We provide specialist clear advice to suit your needs. Our wills are accompanied by a commentaries, which explain the terms and general taxation implications of the will and any associated trusts. We can prepare ancillary documentation such as a letter of wishes which provides guidance to your trustees and can include matters you would like them to consider in administering the trust, for example, how you would like them to use the income and capital of the trust for the vulnerable beneficiary, specific details about the needs of the vulnerable beneficiary and how you envisage the trustees protecting trust assets for the vulnerable beneficiary.
Parents and families of children with a vulnerability, such as a physical, mental or learning disability or an addiction, may have concerns about that child’s future and how they will cope when immediate family are no longer around.
If you are thinking of leaving an inheritance to a vulnerable person it is sensible to get legal advice about the impact this inheritance may have. Will the beneficiary be able to manage the inheritance? Will it make them more vulnerable to the attentions of a third party putting them at risk of financial abuse? Will it affect the state benefits they receive? Even a small lump sum inheritance can affect entitlement to benefits.
It is possible for an inheritance to be left in a trust in your will, under the terms of which the vulnerable person can benefit. It is advisable that the trust is administered by responsible and trusted trustees, which can be family members, friends or professionals chosen by you. The types of trust that we can advise on to help protect assets for vulnerable people are:

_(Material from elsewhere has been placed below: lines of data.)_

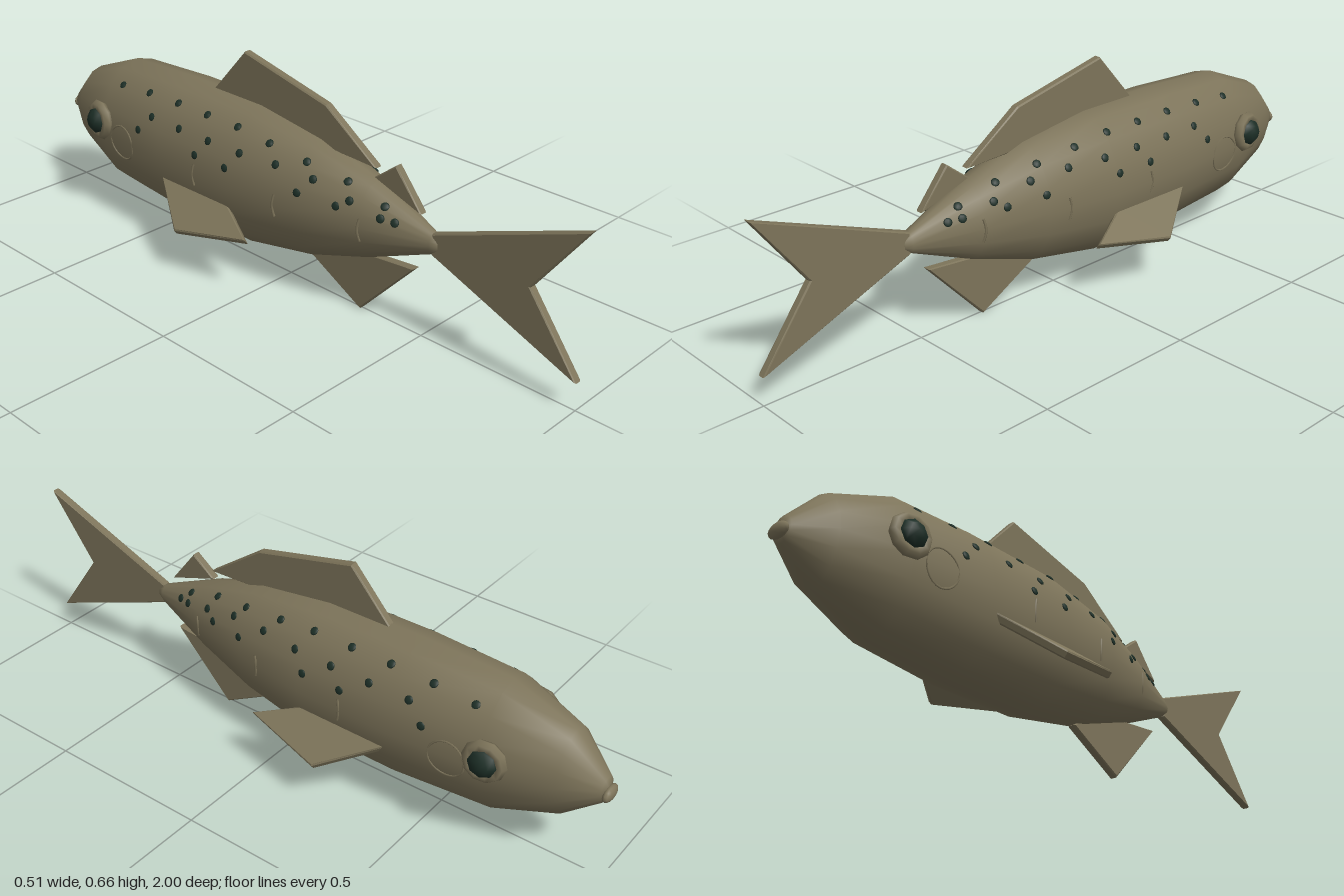
import * as THREE from 'three';

const olive = new THREE.MeshStandardMaterial({ name: 'olive skin', color: 0x7d745a });
const dark = new THREE.MeshStandardMaterial({ name: 'dark green', color: 0x1c2e26 });

// Body stations from snout to tail root: z, half width, bottom y, top y
const stations = [
  [-0.975, 0.035, 0.25, 0.325],
  [-0.875, 0.095, 0.168, 0.43],
  [-0.685, 0.15, 0.097, 0.505],
  [-0.41, 0.164, 0.076, 0.518],
  [-0.107, 0.162, 0.077, 0.518],
  [0.13, 0.13, 0.12, 0.485],
  [0.33, 0.084, 0.186, 0.42],
  [0.53, 0.025, 0.27, 0.333],
  [0.55, 0.016, 0.282, 0.32],
];

function sectionAt(z) {
  let i = 0;
  while (i < stations.length - 2 && stations[i + 1][0] < z) i++;
  const a = stations[i], b = stations[i + 1];
  const t = (z - a[0]) / (b[0] - a[0]);
  const [w, lo, hi] = [1, 2, 3].map((k) => a[k] + (b[k] - a[k]) * t);
  return { w, cy: (lo + hi) / 2, h: (hi - lo) / 2 };
}

// Point on the flank at a given z and y
function flank(side, z, y) {
  const { w, cy, h } = sectionAt(z);
  const v = THREE.MathUtils.clamp((y - cy) / h, -0.97, 0.97);
  return new THREE.Vector3(side * w * Math.sqrt(1 - v * v) * 0.988, cy + v * h * 0.988, z);
}

function flankNormal(side, z, y) {
  const p = flank(side, z, y);
  const along = flank(side, z + 0.02, y).sub(p);
  const up = flank(side, z, y + 0.008).sub(p);
  return up.cross(along).multiplyScalar(side).normalize();
}

// Loft of 16-sided oval rings
function bodyGeometry() {
  const n = 16, pos = [], idx = [];
  for (const [z, w, lo, hi] of stations) {
    for (let j = 0; j < n; j++) {
      const a = (j / n) * Math.PI * 2;
      pos.push(w * Math.cos(a), (lo + hi) / 2 + ((hi - lo) / 2) * Math.sin(a), z);
    }
  }
  const last = (stations.length - 1) * n;
  for (let i = 0; i < last; i += n) {
    for (let j = 0; j < n; j++) {
      const k = (j + 1) % n;
      idx.push(i + j, i + k, i + n + j, i + k, i + n + k, i + n + j);
    }
  }
  const snout = pos.length / 3;
  pos.push(0, 0.287, -0.985, 0, 0.301, 0.558);
  for (let j = 0; j < n; j++) {
    const k = (j + 1) % n;
    idx.push(snout, k, j, snout + 1, last + j, last + k);
  }
  const g = new THREE.BufferGeometry();
  g.setAttribute('position', new THREE.Float32BufferAttribute(pos, 3));
  g.setIndex(idx);
  g.computeVertexNormals();
  return g;
}

// Flat plate with a small bevel, centred on its thickness
function plate(points, thick) {
  const b = 0.004;
  const shape = new THREE.Shape(points.map(([x, y]) => new THREE.Vector2(x, y)));
  const g = new THREE.ExtrudeGeometry(shape, {
    depth: thick - 2 * b, bevelThickness: b, bevelSize: b, bevelOffset: -b, bevelSegments: 1,
  });
  return g.translate(0, 0, -(thick - 2 * b) / 2);
}

export function createModel() {
  const model = new THREE.Group();
  model.name = 'fish';
  const add = (name, geometry, material = olive, parent = model) => {
    const m = new THREE.Mesh(geometry, material);
    m.name = name;
    parent.add(m);
    return m;
  };

  add('body', bodyGeometry());

  // Lips
  const lips = add('mouth', new THREE.SphereGeometry(1, 12, 8));
  lips.scale.set(0.036, 0.022, 0.014);
  lips.position.set(0, 0.281, -0.985);

  // Fins on the centre line, outlined as [z, y]
  const fins = {
    dorsalFin: [[0.33, 0.457], [0.145, 0.588], [-0.176, 0.66], [-0.31, 0.51], [-0.1, 0.48], [0.15, 0.462]],
    adiposeFin: [[0.49, 0.375], [0.4, 0.488], [0.325, 0.43]],
    analFin: [[0.475, 0.205], [0.284, 0.003], [0.09, 0.11], [0.2, 0.18]],
    tailFin: [[0.53, 0.333], [1, 0.51], [0.845, 0.3], [1, 0.087], [0.53, 0.27]],
  };
  for (const [name, outline] of Object.entries(fins)) {
    add(name, plate(outline, 0.026).rotateY(-Math.PI / 2));
  }

  // Spot rows as [z, y]
  const spots = [];
  [[0.27, 0.415], [0.14, 0.44], [0.005, 0.457], [-0.118, 0.472], [-0.246, 0.472], [-0.374, 0.472],
    [-0.508, 0.467], [-0.636, 0.457]].forEach((s) => spots.push(s));
  [[0.39, 0.375], [0.295, 0.372], [0.176, 0.403]].forEach((s) => spots.push(s));
  for (let i = 0; i < 5; i++) spots.push([0.05 - i * 0.127, 0.413]);
  [[0.43, 0.342], [0.39, 0.345], [0.26, 0.35], [0.139, 0.358], [-0.118, 0.36], [-0.246, 0.36],
    [-0.508, 0.36]].forEach((s) => spots.push(s));

  const out = new THREE.Vector3(0, 0, 1);
  for (const side of [-1, 1]) {
    const label = side > 0 ? 'left' : 'right';

    // Pectoral fin sloping outward and down
    const slope = new THREE.Vector3(side * 0.78, -0.625, 0);
    const along = new THREE.Vector3(0, 0, 1);
    const basis = new THREE.Matrix4()
      .makeBasis(along, slope, along.clone().cross(slope))
      .setPosition(side * 0.155, 0.223, 0);
    const pectoral = plate([[-0.41, -0.02], [-0.23, 0.122], [0.02, 0.058], [-0.12, -0.02]], 0.024);
    add(label + 'PectoralFin', pectoral.applyMatrix4(basis));

    // Eye: socket ring and dark ball
    const eye = new THREE.Group();
    eye.name = label + 'Eye';
    eye.position.set(side * 0.147, 0.335, -0.7);
    eye.quaternion.setFromUnitVectors(out, new THREE.Vector3(side, 0.04, -0.15).normalize());
    add('eyeRing', new THREE.TorusGeometry(0.046, 0.018, 6, 10), olive, eye);
    add('eyeBall', new THREE.SphereGeometry(0.045, 8, 6).rotateX(Math.PI / 2), dark, eye).scale.z = 0.9;
    model.add(eye);

    // Spots lying flat on the flank
    const spotGroup = new THREE.Group();
    spotGroup.name = label + 'Spots';
    for (const [z, y] of spots) {
      const s = add('spot', new THREE.SphereGeometry(0.0125, 8, 6), dark, spotGroup);
      s.position.copy(flank(side, z, y));
      s.quaternion.setFromUnitVectors(out, flankNormal(side, z, y));
      s.scale.z = 0.35;
    }
    model.add(spotGroup);

    // Fine raised creases along the flank
    for (const z of [0.33, 0.06, -0.25]) {
      const pts = [-0.035, -0.012, 0.012, 0.035].map((d) => flank(side, z + 4 * d * d, 0.298 + d));
      add(label + 'FlankCrease', new THREE.TubeGeometry(new THREE.CatmullRomCurve3(pts), 8, 0.004, 5));
    }

    // Gill cover rim
    const rim = [];
    for (let i = 0; i < 12; i++) {
      const a = (i / 12) * Math.PI * 2;
      rim.push(flank(side, -0.59 + 0.055 * Math.cos(a), 0.29 + 0.055 * Math.sin(a)));
    }
    add(label + 'GillRim', new THREE.TubeGeometry(new THREE.CatmullRomCurve3(rim, true), 24, 0.003, 4, true));
  }
  return model;
}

• discretionary trusts
• disabled person’s or vulnerable person’s trusts
• bereaved minor’s trusts
• age 18-25 trusts
Parents will likely wish to include the appointment of a guardian or guardians in their wills, in event of them both dying before their children reach 18. Appointing guardians you approve of and trust to take care of your children will give you peace of mind..